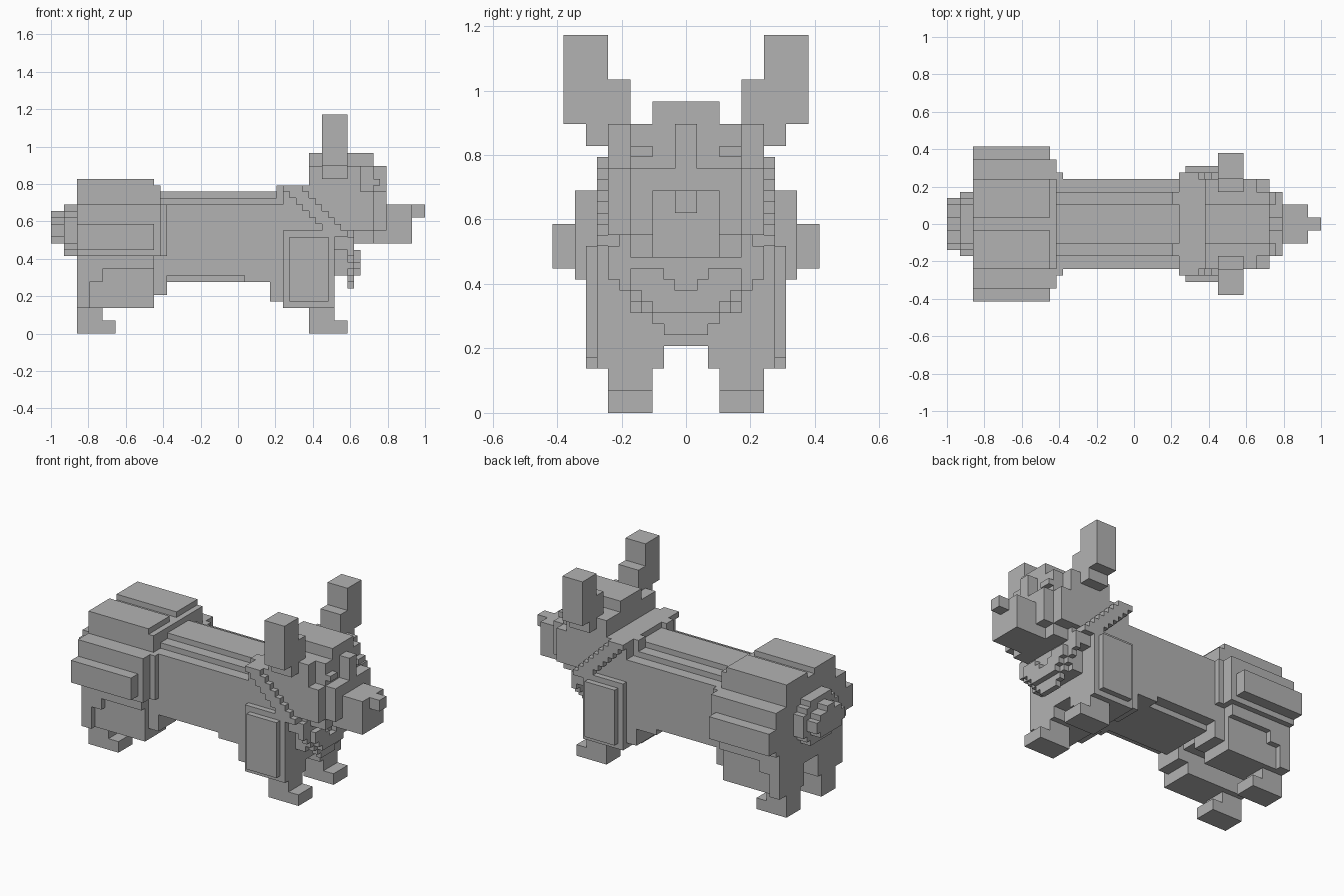
import bpy, bmesh
from mathutils import Vector

cube = bpy.data.objects.get("Cube")
if cube:
    bpy.data.objects.remove(cube, do_unlink=True)

V = 2 / 58  # size of one block

fur = bpy.data.materials.new("plain_grey")
fur.use_nodes = True
GREY = (0.45, 0.45, 0.45, 1)
fur.diffuse_color = GREY
fur.node_tree.nodes["Principled BSDF"].inputs["Base Color"].default_value = GREY


def add_box(bm, x0, x1, y0, y1, z0, z1):
    """Add one box given in block units, x counted from the tail."""
    verts = bmesh.ops.create_cube(bm, size=1)["verts"]
    size = Vector((x1 - x0, y1 - y0, z1 - z0)) * V
    mid = Vector(((x0 + x1) / 2 - 29, (y0 + y1) / 2, (z0 + z1) / 2)) * V
    for v in verts:
        v.co = Vector(a * b for a, b in zip(v.co, size)) + mid


def part(name, boxes, pair=False):
    """Boxes are (x0, x1, half_width, z0, z1), or (x0, x1, y0, y1, z0, z1) if paired."""
    bm = bmesh.new()
    for b in boxes:
        if pair:
            x0, x1, y0, y1, z0, z1 = b
            add_box(bm, x0, x1, y0, y1, z0, z1)
            add_box(bm, x0, x1, -y1, -y0, z0, z1)
        else:
            x0, x1, w, z0, z1 = b
            add_box(bm, x0, x1, -w, w, z0, z1)
    mesh = bpy.data.meshes.new(name)
    bm.to_mesh(mesh)
    bm.free()
    mesh.materials.append(fur)
    bpy.context.collection.objects.link(bpy.data.objects.new(name, mesh))


# Round stub tail
part("tail", [(2, 4, 5, 14, 18), (2, 4, 4, 13, 19), (2, 4, 3, 12, 20),
              (0, 4, 4, 15, 17), (0, 4, 3, 14, 18), (0, 4, 1, 14, 19)])

# Hindquarters: stacked layers, with a shallow groove along the top
part("hindquarters", [(4, 16, 10, 12, 20), (4, 16, 12, 13, 17),
                      (4, 17, 7, 8, 23), (16, 17, 10, 12, 20),
                      (16, 18, 8, 12, 20)])
part("rump_lobes", [(4, 16, 1, 7, 20, 24)], pair=True)
part("hind_legs", [(4, 6, 8, 9, 4, 12), (6, 8, 8, 9, 8, 12), (8, 16, 8, 9, 10, 12),
                   (4, 16, 2, 8, 4, 12), (16, 18, 2, 7, 6, 12),
                   (4, 8, 3, 7, 2, 4), (4, 10, 3, 7, 0, 2)], pair=True)

# Long body with stepped back and belly
part("body", [(17, 40, 7, 9, 20), (17, 40, 5, 20, 21), (17, 40, 3, 21, 22),
              (18, 30, 5, 8, 9), (30, 36, 7, 8, 9)])

# Chest, shoulders and front legs
part("chest", [(36, 44, 7, 6, 16), (44, 46, 5, 9, 16), (38, 47, 6, 13, 18)])
part("shoulders", [(34, 36, 2, 7, 5, 9), (36, 44, 2, 8, 4, 16),
                   (37, 43, 8, 9, 5, 15)], pair=True)
part("front_legs", [(40, 44, 3, 7, 2, 4), (40, 46, 3, 7, 0, 2)], pair=True)

# Scarf: a slanted stepped band round the neck and a pointed bib
part("scarf_band", [(36 + i, 39 + i, 8 if i < 8 else 7, 22 - i, 23 - i) for i in range(9)]
     + [(36, 40, 7, 20, 23)])
part("scarf_collar_points", [(35, 40, 3, 5, 20, 23)], pair=True)
part("scarf_bib", [(46, 47, 2 + i, 7 + i, 8 + i) for i in range(6)]
     + [(44, 47, 7, 13, 15)])
part("scarf_edge", [(46, 48, max(0, i - 1), i + 2, 8 + i, 10 + i) for i in range(1, 4)],
     pair=True)

# Head with stepped brow and cheeks
part("head", [(40, 50, 7, 16, 22), (40, 48, 7, 22, 26), (40, 50, 3, 26, 28),
              (48, 50, 5, 22, 26), (50, 52, 5, 16, 22), (45, 50, 5, 14, 16)])
part("brow_stripe", [(50, 52, 1, 22, 26)])
part("eyes", [(50, 51, 3, 5, 23, 24)], pair=True)
part("snout", [(48, 56, 3, 14, 20)])
part("nose", [(56, 58, 1, 18, 20)])

# Upright ears
part("ears", [(42, 46, 7, 9, 24, 26), (42, 46, 5, 11, 26, 30),
              (42, 46, 7, 11, 30, 34)], pair=True)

================================

### [About this task]
Restate the material above word for word; pictures do not belong in the copy.

### [Exercise response]
import bpy, bmesh
from mathutils import Vector

cube = bpy.data.objects.get("Cube")
if cube:
    bpy.data.objects.remove(cube, do_unlink=True)

V = 2 / 58  # size of one block

fur = bpy.data.materials.new("plain_grey")
fur.use_nodes = True
GREY = (0.45, 0.45, 0.45, 1)
fur.diffuse_color = GREY
fur.node_tree.nodes["Principled BSDF"].inputs["Base Color"].default_value = GREY


def add_box(bm, x0, x1, y0, y1, z0, z1):
    """Add one box given in block units, x counted from the tail."""
    verts = bmesh.ops.create_cube(bm, size=1)["verts"]
    size = Vector((x1 - x0, y1 - y0, z1 - z0)) * V
    mid = Vector(((x0 + x1) / 2 - 29, (y0 + y1) / 2, (z0 + z1) / 2)) * V
    for v in verts:
        v.co = Vector(a * b for a, b in zip(v.co, size)) + mid


def part(name, boxes, pair=False):
    """Boxes are (x0, x1, half_width, z0, z1), or (x0, x1, y0, y1, z0, z1) if paired."""
    bm = bmesh.new()
    for b in boxes:
        if pair:
            x0, x1, y0, y1, z0, z1 = b
            add_box(bm, x0, x1, y0, y1, z0, z1)
            add_box(bm, x0, x1, -y1, -y0, z0, z1)
        else:
            x0, x1, w, z0, z1 = b
            add_box(bm, x0, x1, -w, w, z0, z1)
    mesh = bpy.data.meshes.new(name)
    bm.to_mesh(mesh)
    bm.free()
    mesh.materials.append(fur)
    bpy.context.collection.objects.link(bpy.data.objects.new(name, mesh))


# Round stub tail
part("tail", [(2, 4, 5, 14, 18), (2, 4, 4, 13, 19), (2, 4, 3, 12, 20),
              (0, 4, 4, 15, 17), (0, 4, 3, 14, 18), (0, 4, 1, 14, 19)])

# Hindquarters: stacked layers, with a shallow groove along the top
part("hindquarters", [(4, 16, 10, 12, 20), (4, 16, 12, 13, 17),
                      (4, 17, 7, 8, 23), (16, 17, 10, 12, 20),
                      (16, 18, 8, 12, 20)])
part("rump_lobes", [(4, 16, 1, 7, 20, 24)], pair=True)
part("hind_legs", [(4, 6, 8, 9, 4, 12), (6, 8, 8, 9, 8, 12), (8, 16, 8, 9, 10, 12),
                   (4, 16, 2, 8, 4, 12), (16, 18, 2, 7, 6, 12),
                   (4, 8, 3, 7, 2, 4), (4, 10, 3, 7, 0, 2)], pair=True)

# Long body with stepped back and belly
part("body", [(17, 40, 7, 9, 20), (17, 40, 5, 20, 21), (17, 40, 3, 21, 22),
              (18, 30, 5, 8, 9), (30, 36, 7, 8, 9)])

# Chest, shoulders and front legs
part("chest", [(36, 44, 7, 6, 16), (44, 46, 5, 9, 16), (38, 47, 6, 13, 18)])
part("shoulders", [(34, 36, 2, 7, 5, 9), (36, 44, 2, 8, 4, 16),
                   (37, 43, 8, 9, 5, 15)], pair=True)
part("front_legs", [(40, 44, 3, 7, 2, 4), (40, 46, 3, 7, 0, 2)], pair=True)

# Scarf: a slanted stepped band round the neck and a pointed bib
part("scarf_band", [(36 + i, 39 + i, 8 if i < 8 else 7, 22 - i, 23 - i) for i in range(9)]
     + [(36, 40, 7, 20, 23)])
part("scarf_collar_points", [(35, 40, 3, 5, 20, 23)], pair=True)
part("scarf_bib", [(46, 47, 2 + i, 7 + i, 8 + i) for i in range(6)]
     + [(44, 47, 7, 13, 15)])
part("scarf_edge", [(46, 48, max(0, i - 1), i + 2, 8 + i, 10 + i) for i in range(1, 4)],
     pair=True)

# Head with stepped brow and cheeks
part("head", [(40, 50, 7, 16, 22), (40, 48, 7, 22, 26), (40, 50, 3, 26, 28),
              (48, 50, 5, 22, 26), (50, 52, 5, 16, 22), (45, 50, 5, 14, 16)])
part("brow_stripe", [(50, 52, 1, 22, 26)])
part("eyes", [(50, 51, 3, 5, 23, 24)], pair=True)
part("snout", [(48, 56, 3, 14, 20)])
part("nose", [(56, 58, 1, 18, 20)])

# Upright ears
part("ears", [(42, 46, 7, 9, 24, 26), (42, 46, 5, 11, 26, 30),
              (42, 46, 7, 11, 30, 34)], pair=True)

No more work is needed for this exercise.